As I’ve been getting treatment through this year’s mental health downturn, I’ve started to notice a roadblock that might be getting in my way. Don’t get me wrong, my medication adjustment and my sharpened weapons in my arsenal are helping…but I think I’m doing something that’s really prohibiting the professionals in my life from giving me adequate treatment and counseling.
I don’t think I’m being completely honest with them.
It’s not like I’m lying and saying, “I feel great!” when I don’t. That’s an obvious black/white lie that I would recognize as I was saying it. Instead, what I think I’m doing, is trying to format my problems into some sort of narrative before each visit/session. Like…I think I’m trying to make sense of the chaos in my head before I present it to them.
I don’t think I noticed I was doing it until recently, but because we lost our insurance I have a bit more time before sessions with my psychiatrist and I’ve caught myself a few times prepping for the October visit and I’ve noticed I’ll change the way I phrase things in my head in preparation. And now that I’ve noticed that I’m making these weird adjustments I’m starting to think about how I go into every psychiatrist and counseling session for the past few years.

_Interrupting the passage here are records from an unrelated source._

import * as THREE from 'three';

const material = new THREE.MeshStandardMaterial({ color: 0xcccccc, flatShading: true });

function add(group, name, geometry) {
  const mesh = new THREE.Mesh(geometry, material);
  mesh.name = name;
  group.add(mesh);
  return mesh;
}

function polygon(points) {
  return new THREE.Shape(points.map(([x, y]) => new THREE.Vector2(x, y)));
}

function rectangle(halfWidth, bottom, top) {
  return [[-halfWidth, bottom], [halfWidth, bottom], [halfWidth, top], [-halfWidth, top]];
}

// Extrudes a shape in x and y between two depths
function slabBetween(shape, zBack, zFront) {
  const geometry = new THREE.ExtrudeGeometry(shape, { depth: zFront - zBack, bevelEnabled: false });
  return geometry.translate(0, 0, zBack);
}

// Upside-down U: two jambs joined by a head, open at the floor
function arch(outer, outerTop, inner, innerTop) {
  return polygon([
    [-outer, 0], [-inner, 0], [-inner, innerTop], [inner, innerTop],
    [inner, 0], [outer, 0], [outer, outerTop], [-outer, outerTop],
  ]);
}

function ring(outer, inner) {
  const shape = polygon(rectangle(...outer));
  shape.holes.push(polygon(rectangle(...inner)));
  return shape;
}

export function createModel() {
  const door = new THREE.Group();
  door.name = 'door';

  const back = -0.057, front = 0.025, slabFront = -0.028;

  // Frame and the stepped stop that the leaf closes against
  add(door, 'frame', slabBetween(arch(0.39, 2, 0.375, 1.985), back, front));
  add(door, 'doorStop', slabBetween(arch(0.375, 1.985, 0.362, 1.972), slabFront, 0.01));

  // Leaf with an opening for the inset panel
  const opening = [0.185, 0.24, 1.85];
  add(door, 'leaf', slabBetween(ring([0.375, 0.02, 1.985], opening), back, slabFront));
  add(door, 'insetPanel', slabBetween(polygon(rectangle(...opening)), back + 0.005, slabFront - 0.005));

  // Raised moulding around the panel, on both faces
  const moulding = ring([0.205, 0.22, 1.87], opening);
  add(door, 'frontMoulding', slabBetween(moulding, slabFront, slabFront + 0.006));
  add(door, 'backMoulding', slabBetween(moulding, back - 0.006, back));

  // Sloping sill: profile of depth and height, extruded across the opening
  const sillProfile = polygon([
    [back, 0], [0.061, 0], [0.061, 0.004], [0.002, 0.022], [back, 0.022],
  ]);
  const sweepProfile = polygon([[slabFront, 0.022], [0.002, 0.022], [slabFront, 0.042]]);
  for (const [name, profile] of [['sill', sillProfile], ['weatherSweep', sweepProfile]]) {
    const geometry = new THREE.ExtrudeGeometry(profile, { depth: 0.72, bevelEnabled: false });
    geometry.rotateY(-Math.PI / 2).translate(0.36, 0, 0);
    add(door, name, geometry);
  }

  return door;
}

If you ask me – I know not to do this because the very first time I sought counseling was when I felt like my grief over losing my Dad was still tearing up my life and it turned out: IT WASN’T GRIEF OVER LOSING MY DAD! After just a few sessions she got me processing some of that grief in a way that dug up some underlying shit and that ended up helping SO MUCH of my depression during that time.

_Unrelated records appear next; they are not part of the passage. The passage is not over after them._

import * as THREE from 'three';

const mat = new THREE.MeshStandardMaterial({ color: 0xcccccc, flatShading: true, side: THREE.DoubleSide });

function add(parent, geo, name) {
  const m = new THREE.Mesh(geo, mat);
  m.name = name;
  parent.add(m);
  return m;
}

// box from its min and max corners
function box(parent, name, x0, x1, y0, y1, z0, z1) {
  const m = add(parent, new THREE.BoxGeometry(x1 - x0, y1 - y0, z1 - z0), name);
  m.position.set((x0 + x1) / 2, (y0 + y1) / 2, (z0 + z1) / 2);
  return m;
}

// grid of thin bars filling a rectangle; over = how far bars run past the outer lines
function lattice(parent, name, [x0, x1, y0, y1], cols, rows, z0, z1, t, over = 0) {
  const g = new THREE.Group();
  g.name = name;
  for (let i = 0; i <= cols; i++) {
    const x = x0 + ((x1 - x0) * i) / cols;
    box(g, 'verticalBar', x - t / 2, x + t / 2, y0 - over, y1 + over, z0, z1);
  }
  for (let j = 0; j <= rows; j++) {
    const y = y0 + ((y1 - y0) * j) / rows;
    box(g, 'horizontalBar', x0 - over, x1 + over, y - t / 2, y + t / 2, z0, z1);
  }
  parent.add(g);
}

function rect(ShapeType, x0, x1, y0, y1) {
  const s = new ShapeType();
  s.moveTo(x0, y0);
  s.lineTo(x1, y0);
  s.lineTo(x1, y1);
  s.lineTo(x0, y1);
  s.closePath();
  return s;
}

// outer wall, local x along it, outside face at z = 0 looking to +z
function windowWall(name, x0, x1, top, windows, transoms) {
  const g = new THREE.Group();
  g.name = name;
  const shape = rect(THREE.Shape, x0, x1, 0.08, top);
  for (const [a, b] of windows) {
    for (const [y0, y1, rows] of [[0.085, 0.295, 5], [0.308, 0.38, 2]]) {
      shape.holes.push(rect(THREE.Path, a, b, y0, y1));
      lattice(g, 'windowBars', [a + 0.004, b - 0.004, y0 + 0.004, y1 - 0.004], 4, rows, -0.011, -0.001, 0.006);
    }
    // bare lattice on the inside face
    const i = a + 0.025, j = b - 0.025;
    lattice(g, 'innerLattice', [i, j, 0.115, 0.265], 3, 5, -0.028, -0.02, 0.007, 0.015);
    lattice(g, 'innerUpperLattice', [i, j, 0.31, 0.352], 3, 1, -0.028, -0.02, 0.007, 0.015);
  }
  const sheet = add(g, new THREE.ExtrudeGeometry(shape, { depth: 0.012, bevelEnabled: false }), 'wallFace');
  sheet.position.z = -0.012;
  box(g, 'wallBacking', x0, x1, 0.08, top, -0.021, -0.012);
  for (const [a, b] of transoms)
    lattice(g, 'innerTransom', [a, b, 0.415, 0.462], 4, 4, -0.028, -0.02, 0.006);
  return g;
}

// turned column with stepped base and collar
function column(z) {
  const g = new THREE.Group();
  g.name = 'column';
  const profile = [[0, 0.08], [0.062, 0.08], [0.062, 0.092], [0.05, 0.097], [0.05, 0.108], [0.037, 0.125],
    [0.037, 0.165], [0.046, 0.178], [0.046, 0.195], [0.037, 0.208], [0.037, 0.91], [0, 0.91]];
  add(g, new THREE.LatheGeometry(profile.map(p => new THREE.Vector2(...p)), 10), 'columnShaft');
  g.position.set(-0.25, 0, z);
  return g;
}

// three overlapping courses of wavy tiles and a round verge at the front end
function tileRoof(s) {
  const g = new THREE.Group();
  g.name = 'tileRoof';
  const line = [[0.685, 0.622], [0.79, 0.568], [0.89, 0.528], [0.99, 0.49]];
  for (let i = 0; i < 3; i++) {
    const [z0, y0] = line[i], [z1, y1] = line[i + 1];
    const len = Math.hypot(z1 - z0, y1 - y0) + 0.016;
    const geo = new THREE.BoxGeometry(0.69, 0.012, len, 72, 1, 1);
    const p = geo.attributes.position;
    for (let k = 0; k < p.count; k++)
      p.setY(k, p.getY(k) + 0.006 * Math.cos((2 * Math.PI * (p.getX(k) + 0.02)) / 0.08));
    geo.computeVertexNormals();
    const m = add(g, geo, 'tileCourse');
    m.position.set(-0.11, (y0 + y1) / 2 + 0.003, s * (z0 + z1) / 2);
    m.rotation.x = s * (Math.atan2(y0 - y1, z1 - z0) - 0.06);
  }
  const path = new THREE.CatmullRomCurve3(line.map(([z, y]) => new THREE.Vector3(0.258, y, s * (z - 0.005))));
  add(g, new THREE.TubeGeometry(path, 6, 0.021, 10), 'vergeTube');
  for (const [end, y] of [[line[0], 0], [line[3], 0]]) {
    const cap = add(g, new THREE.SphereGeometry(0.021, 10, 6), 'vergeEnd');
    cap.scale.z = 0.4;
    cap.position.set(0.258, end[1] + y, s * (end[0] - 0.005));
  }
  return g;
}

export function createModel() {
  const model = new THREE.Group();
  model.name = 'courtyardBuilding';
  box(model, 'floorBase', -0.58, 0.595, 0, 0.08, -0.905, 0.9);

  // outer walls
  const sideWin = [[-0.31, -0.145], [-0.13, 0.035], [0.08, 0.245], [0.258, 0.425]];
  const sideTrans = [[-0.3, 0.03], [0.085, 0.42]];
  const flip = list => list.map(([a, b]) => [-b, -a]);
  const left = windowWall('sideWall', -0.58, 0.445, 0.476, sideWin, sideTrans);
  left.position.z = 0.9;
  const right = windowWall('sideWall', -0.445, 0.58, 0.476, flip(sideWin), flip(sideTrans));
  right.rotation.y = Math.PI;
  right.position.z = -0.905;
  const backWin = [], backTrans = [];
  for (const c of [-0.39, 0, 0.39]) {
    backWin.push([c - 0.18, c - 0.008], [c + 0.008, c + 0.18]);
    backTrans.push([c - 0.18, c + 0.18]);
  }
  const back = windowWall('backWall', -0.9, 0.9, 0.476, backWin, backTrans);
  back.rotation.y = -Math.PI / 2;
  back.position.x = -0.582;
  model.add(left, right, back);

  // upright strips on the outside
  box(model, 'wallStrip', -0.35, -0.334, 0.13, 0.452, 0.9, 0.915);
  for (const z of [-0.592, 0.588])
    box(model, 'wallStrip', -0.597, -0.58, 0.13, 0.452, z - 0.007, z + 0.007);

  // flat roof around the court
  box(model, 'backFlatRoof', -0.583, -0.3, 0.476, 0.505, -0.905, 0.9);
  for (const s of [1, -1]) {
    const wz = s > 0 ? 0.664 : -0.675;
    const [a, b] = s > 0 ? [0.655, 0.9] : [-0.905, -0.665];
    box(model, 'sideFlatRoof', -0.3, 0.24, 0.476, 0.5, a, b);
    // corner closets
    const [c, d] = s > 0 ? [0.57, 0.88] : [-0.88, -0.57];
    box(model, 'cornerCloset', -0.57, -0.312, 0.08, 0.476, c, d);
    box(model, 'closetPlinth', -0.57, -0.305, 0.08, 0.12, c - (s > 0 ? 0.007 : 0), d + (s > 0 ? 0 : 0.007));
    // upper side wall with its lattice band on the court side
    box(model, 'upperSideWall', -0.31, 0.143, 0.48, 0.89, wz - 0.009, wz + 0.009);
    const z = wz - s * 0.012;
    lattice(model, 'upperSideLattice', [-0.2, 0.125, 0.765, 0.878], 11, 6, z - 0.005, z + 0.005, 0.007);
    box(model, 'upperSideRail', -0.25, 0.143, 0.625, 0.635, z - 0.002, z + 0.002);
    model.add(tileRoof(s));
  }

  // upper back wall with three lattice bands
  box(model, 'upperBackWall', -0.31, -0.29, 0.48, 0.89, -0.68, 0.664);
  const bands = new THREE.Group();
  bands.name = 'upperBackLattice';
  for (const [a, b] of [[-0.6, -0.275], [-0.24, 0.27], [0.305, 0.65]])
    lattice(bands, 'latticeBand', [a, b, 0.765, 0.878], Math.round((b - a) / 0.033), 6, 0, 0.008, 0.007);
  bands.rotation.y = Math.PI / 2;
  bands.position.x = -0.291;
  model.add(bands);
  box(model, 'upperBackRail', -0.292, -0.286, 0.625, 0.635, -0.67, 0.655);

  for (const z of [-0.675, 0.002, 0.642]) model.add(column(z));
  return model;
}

So, I understand how important it is to let the process unfold naturally and let the professionals do their work. But, I think I still really want my mental health care team to be impressed with me and my progress and so I think I’ve started – almost trying to self-diagnose? Maybe? And now that I have caught myself doing that in preparation for a visit, I think I’ve also done it during visits. Like…I think I have led some of the visits in directions that fit the: Kim is doing such a good job working through her anxiety and depression narrative! performance I’m evidently orchestrating. But I don’t think I realized I was doing it until recently.
So now, every time I find myself “prepping” for the next visit…trying to figure out how to phrase my response to the inevitable, “So, how are you doing?” first question…I am trying to stop myself. Instead of figure out how to present my mental health in some sort of, “This is what I’m doing and see how it’s making me better but I still have to work on this,” type of weird response…I’m trying to find a simple and honest answer to the actual question, “How are you doing?” And then let him ask the follow-up questions and not try to present myself as some sort of 5-Star Mental Health patient.

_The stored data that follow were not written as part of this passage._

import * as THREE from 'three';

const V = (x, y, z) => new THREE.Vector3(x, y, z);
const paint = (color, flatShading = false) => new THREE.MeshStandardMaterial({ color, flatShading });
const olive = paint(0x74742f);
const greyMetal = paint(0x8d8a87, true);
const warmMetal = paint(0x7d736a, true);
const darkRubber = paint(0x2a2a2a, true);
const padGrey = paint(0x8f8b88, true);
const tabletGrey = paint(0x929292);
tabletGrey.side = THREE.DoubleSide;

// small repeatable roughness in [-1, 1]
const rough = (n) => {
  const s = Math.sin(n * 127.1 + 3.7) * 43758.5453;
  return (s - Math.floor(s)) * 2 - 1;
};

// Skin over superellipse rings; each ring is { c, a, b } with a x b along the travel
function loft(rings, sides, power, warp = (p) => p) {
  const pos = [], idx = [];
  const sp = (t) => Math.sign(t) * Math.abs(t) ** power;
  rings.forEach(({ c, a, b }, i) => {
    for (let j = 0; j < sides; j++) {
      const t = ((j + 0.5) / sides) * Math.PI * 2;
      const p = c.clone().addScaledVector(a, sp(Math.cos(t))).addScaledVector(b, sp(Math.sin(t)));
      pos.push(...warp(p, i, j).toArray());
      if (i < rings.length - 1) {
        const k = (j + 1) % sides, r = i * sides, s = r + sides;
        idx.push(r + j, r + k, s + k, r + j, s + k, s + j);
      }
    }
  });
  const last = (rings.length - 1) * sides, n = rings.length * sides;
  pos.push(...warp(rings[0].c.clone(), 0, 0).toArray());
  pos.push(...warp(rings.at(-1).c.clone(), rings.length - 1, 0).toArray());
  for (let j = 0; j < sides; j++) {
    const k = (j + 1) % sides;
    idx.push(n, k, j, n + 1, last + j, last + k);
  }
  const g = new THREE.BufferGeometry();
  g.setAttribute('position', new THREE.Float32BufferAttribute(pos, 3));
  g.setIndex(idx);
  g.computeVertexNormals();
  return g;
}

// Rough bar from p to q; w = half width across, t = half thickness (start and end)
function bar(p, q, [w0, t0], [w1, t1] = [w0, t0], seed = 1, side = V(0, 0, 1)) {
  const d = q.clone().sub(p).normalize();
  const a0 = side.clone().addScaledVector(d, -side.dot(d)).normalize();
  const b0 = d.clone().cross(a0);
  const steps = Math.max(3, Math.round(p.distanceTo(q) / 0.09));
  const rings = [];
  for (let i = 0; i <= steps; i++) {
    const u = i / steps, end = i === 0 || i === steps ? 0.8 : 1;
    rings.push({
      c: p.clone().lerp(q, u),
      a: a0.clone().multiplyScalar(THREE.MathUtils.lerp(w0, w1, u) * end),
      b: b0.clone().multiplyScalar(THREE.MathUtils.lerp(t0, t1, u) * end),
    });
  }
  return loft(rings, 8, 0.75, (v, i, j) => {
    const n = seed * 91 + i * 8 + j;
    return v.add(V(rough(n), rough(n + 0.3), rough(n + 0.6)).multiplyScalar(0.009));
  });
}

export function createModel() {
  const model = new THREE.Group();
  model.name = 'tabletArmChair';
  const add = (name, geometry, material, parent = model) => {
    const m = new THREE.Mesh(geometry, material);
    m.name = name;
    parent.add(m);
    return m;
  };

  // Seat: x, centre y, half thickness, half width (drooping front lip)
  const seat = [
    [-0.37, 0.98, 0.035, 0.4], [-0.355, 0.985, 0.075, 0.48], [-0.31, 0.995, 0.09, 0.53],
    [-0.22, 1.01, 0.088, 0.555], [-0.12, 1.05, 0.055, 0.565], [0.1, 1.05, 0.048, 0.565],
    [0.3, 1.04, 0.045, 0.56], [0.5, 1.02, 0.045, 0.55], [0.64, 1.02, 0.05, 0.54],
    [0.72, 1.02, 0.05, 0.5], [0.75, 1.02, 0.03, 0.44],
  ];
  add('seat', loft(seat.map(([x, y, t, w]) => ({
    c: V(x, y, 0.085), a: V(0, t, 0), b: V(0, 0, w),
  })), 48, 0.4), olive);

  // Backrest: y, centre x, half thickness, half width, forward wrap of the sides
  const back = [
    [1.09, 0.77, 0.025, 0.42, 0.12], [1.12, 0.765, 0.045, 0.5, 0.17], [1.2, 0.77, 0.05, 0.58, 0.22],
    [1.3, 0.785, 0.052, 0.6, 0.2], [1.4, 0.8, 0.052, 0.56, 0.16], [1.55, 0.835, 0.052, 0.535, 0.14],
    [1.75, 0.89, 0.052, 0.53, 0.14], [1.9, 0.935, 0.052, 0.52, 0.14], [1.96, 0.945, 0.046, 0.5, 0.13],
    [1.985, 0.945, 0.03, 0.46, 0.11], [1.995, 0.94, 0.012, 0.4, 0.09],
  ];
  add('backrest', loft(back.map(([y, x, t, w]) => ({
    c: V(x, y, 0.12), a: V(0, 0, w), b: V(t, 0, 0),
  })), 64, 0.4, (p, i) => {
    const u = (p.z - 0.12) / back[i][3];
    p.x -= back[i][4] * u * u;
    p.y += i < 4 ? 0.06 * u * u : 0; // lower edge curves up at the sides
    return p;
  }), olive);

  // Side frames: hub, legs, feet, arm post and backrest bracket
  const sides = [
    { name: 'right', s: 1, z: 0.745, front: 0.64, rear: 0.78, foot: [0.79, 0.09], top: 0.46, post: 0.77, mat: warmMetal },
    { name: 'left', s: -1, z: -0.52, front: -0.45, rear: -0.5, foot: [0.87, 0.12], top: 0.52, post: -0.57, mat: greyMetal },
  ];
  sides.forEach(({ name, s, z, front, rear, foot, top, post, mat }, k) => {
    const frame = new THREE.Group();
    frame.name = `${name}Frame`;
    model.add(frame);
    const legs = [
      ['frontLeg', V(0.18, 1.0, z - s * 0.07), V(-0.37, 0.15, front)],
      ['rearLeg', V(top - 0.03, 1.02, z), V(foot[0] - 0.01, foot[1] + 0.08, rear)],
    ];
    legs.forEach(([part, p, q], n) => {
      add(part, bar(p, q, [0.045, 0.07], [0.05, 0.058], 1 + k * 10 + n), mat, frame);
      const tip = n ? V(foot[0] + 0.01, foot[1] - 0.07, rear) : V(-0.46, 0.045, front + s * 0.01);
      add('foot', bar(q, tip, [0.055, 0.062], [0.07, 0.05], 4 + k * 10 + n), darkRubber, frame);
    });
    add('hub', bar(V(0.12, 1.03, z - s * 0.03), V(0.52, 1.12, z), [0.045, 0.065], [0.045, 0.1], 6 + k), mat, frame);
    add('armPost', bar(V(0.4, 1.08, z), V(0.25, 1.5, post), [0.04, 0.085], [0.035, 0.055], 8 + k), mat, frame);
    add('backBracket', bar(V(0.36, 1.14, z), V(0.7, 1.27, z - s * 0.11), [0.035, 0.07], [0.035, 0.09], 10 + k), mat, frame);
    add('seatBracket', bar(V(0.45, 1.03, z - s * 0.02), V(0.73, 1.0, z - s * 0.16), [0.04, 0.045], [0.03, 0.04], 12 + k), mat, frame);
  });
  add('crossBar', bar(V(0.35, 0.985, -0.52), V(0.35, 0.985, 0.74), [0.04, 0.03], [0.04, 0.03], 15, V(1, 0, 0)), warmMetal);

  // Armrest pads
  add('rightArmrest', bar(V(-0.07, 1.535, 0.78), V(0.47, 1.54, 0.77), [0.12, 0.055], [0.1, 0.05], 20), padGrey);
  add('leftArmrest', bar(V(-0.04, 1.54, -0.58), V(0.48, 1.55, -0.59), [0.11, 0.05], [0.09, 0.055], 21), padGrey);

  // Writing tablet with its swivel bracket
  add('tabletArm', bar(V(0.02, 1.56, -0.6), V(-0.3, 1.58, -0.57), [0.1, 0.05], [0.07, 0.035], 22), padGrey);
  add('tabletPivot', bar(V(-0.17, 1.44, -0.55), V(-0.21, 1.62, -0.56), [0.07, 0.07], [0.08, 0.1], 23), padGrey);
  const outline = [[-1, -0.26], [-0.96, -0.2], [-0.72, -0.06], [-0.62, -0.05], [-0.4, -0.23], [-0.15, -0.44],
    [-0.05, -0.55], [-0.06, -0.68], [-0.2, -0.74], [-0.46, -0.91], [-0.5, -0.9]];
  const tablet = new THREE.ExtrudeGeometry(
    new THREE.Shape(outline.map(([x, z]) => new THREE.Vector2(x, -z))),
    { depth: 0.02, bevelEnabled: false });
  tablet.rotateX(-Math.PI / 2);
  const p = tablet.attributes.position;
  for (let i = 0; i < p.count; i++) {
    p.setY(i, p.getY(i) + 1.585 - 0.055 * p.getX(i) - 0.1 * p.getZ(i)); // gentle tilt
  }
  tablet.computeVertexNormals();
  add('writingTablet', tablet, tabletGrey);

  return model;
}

The simplest answer? I have good moments when I’m laughing with my kids (which is often, thank god for funny children) or reading or bullet journaling…but the overall undercurrent in my brain is still very bleak. The constant worry is wearing me out. The dread is zapping my ability to care for myself properly. The hum of anxiety is always in the background. The tools in my arsenal are great for in-the-moment panic surges, but I still have yet to silence/mute the orchestra of despair.
AH. Orchestra of despair. I think that’s a good description. It’s like there’s the woodwind section of “Political Instruments.” There’s the flute of dreading several different election outcomes, the piccolo of pain associated with loving people who will vote for Trump, the clarinet of systemic racism etc. Then there’s the string section of “Motherhood” where the violin of Navigating My Kid’s Needs During The Pandemic plays alongside the viola of Becoming And Educator When I’m Not Trained.
Yeah. I think that’s a good way to describe it. Maybe instead of trying to walk in with my own diagnosis narrative I’m trying to fit my problems around, I need to walk in with a better way to describe what’s actually happening in my head on any given day. That there’s the orchestra playing in the background and sometimes I can have fun with my kids and not think about the music, but it’s always there. And if I’m not actively experiencing joy, my brain will focus in on certain instruments when the specific worry feels louder, or sometimes they have their own solos, but for the most part the orchestra plays as a whole together all the time.
I’d like to experience the joyful moments without the hum of the orchestra tainting everything. Or maybe I’d just like some quiet periodically.
Okay…I don’t have time to write anymore but my brain just jumped around to some interesting conclusions so I think I’ll call this one PART ONE and will come back and write PART TWO tomorrow.